(1) I am now in Hiroshima, a city whose name will live long after NY, London and Paris are gone and forgotten. For it was the unhappy fate of Hiroshima to have been chosen for the eternal and frightful honor of being the first city on earth to receive the atomic bomb. (2) The end of the world began on August 6 1945, at 8:15 AM it happened, for a fraction of a second it was a blinding flash so bright that the very sun turned black, and a temperature and a power generated which goes beyond the meaning of those terms. The heat and the pressure in the heart of the hottest star of the universe is insignificant compared to the violence. A vast [cloud?] shot up into the sky, in a terrible pattern 50 thousand feet high. History held its breath. (3) In Hiroshima 15k people vanished from the face of the earth, 47k were dead, 60k more died within two months of the blast, and 100, were injured. Of the city's population of 220k people, only 6k escaped. (4) I am standing now on the spot where the atomic bomb exploded. I am standing on the famous shadow bridge, so called because the bridge left the shadow of a [???] on the [???] stones. Here in the center of the city two rivers meet. I am standing on the bridge, and above my head was the exploding point of the bomb. Before me stands a ruined [???] of a steel dome that was once the Exposition Building. This building, the largest in Hiroshima, was the target of the bomb, and it will never be repaired, they tell me, and will always be kept as it is, as a monument not to violence but to peace. (5) But as they say, home is where the heart is, and the heart is strong, and now people are coming back again to build small shacks and establish homes once more among the wreckage. The scars of the wreckage are being covered with vegetable gardens. To the left of me, I see a little patch of ground being cultivated by a man, where an office building once stood. To the right of me, an old fellow with a wicker basket on his head is picking grass from what was once a main street. In the distance I can see a group of Japanese boys playing baseball on a lot where once a big apartment house stood. (6) The people here seem happy, and [????] never forget what happened here, they all seem well fed, and no wonder because Hiroshima is on the shores of the famous inland Sea of Japan, which abounds with fish. I can see a fishing junk [????] now. The tide is out and over to my left are hundreds of women who have waded out to catch mussels and other shellfish on the mudflats. The [farm fields?] which were white and seared with fire, now they're turning green again with little terrace farms, and trees are growing once more.By number: (1) Who started the war? You seem to think we did. (2) History held its breath? Why didn't history hold its breath during the 40 years when Japan was robbing and raping and murdering half of Asia, killing and enslaving many millions? (3) Japan killed more than 250k in just one area of China, punishing the locals for refusing to turn over an American pilot who crashed there. (4) Monument to peace? How did the peace happen? It didn't happen because of Baruch. It happened because of the bomb, AND because Russia immediately showed the Japs that the bomb wasn't the end of the war. A fresh new war awaited them if they didn't surrender. (5) Nice to see that you respect Jap hearts. How about respecting the hearts and homes of the Chinese and Filipinos and Koreans who were slaughtered and enslaved by the Japs from 1905 to 1945? (6) If the atom bomb was such a history-ending unique phenomenon, how come Nature was returning in abundance, WHICH YOU OBSERVED AND DESCRIBED, just three years after the end of history? = = = = = The plain and simple fact is that war is always horrible. Atomic war is not exponentially worse than other kinds of war. Even in Japan, our attacks with non-atomic Thermite did vastly more damage than the atom bomb. But there was never an anti-Thermite or anti-fire movement. Why?

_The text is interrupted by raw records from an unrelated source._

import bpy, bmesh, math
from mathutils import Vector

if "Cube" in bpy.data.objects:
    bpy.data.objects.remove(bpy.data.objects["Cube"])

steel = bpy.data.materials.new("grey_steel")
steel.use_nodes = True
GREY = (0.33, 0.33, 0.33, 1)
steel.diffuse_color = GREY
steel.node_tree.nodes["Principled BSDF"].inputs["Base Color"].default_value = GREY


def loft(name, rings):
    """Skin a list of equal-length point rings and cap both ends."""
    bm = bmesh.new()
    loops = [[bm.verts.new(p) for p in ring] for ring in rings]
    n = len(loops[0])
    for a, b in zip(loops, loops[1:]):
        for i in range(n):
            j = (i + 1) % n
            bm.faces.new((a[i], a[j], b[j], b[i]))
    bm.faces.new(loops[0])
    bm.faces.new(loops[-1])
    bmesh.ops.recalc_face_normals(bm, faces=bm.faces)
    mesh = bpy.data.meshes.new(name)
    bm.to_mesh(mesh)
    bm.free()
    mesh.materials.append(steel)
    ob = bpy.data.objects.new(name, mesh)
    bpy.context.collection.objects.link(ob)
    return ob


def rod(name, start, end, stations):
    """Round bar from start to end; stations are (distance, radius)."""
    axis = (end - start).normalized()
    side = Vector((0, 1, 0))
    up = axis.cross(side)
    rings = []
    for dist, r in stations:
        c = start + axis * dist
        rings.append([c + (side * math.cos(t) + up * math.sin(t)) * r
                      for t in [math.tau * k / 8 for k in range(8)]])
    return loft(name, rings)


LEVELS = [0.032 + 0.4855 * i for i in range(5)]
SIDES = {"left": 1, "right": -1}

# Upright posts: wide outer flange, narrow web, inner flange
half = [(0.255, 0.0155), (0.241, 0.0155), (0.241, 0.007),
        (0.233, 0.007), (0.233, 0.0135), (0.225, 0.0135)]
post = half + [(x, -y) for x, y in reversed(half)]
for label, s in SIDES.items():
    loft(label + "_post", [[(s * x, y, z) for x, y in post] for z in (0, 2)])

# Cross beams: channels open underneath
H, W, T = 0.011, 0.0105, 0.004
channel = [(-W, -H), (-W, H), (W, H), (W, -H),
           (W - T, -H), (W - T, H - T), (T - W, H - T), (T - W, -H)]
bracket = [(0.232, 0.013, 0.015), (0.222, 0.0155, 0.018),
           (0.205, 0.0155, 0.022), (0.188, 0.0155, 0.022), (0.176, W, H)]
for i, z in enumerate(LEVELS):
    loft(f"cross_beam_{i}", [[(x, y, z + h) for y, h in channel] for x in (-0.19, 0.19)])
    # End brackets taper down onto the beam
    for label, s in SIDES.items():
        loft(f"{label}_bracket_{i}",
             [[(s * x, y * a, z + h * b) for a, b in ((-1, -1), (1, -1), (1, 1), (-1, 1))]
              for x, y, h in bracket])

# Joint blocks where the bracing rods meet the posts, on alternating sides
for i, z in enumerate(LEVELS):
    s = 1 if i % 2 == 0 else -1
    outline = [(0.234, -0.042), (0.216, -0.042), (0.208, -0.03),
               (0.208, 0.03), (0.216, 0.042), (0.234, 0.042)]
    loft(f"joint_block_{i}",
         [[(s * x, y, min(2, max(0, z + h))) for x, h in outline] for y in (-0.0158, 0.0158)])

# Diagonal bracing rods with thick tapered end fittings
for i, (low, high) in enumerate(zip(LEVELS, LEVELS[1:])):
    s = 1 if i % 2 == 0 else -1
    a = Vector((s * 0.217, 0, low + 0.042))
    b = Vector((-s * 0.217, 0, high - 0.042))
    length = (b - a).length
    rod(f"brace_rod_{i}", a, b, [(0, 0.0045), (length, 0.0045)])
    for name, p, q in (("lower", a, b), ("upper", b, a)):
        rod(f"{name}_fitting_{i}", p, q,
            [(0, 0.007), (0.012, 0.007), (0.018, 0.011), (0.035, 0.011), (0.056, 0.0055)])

Polistra was named after the original townsite of Manhattan (the one in Kansas). When I was growing up in Manhattan, I spent a lot of time exploring by foot, bike, and car. I discovered the ruins of an old mill along Wildcat Creek, and decided (inaccurately) that it was the remains of the original site of Polistra. Accurate or not, I've always liked the name, with its echoes of Poland (an under-appreciated friend of freedom) and stars. ==== The title icon is explained here. ==== Switchover: This 2007 entry marks a sharp change in worldview from neocon to pure populist. ===== The long illustrated story of Polistra's Dream is a time-travel fable, attempting to answer the dangerous revision of New Deal history propagated by Amity Shlaes. The Dream has 8 episodes, linked in a chain from the first. This entry explains the Shlaes connection.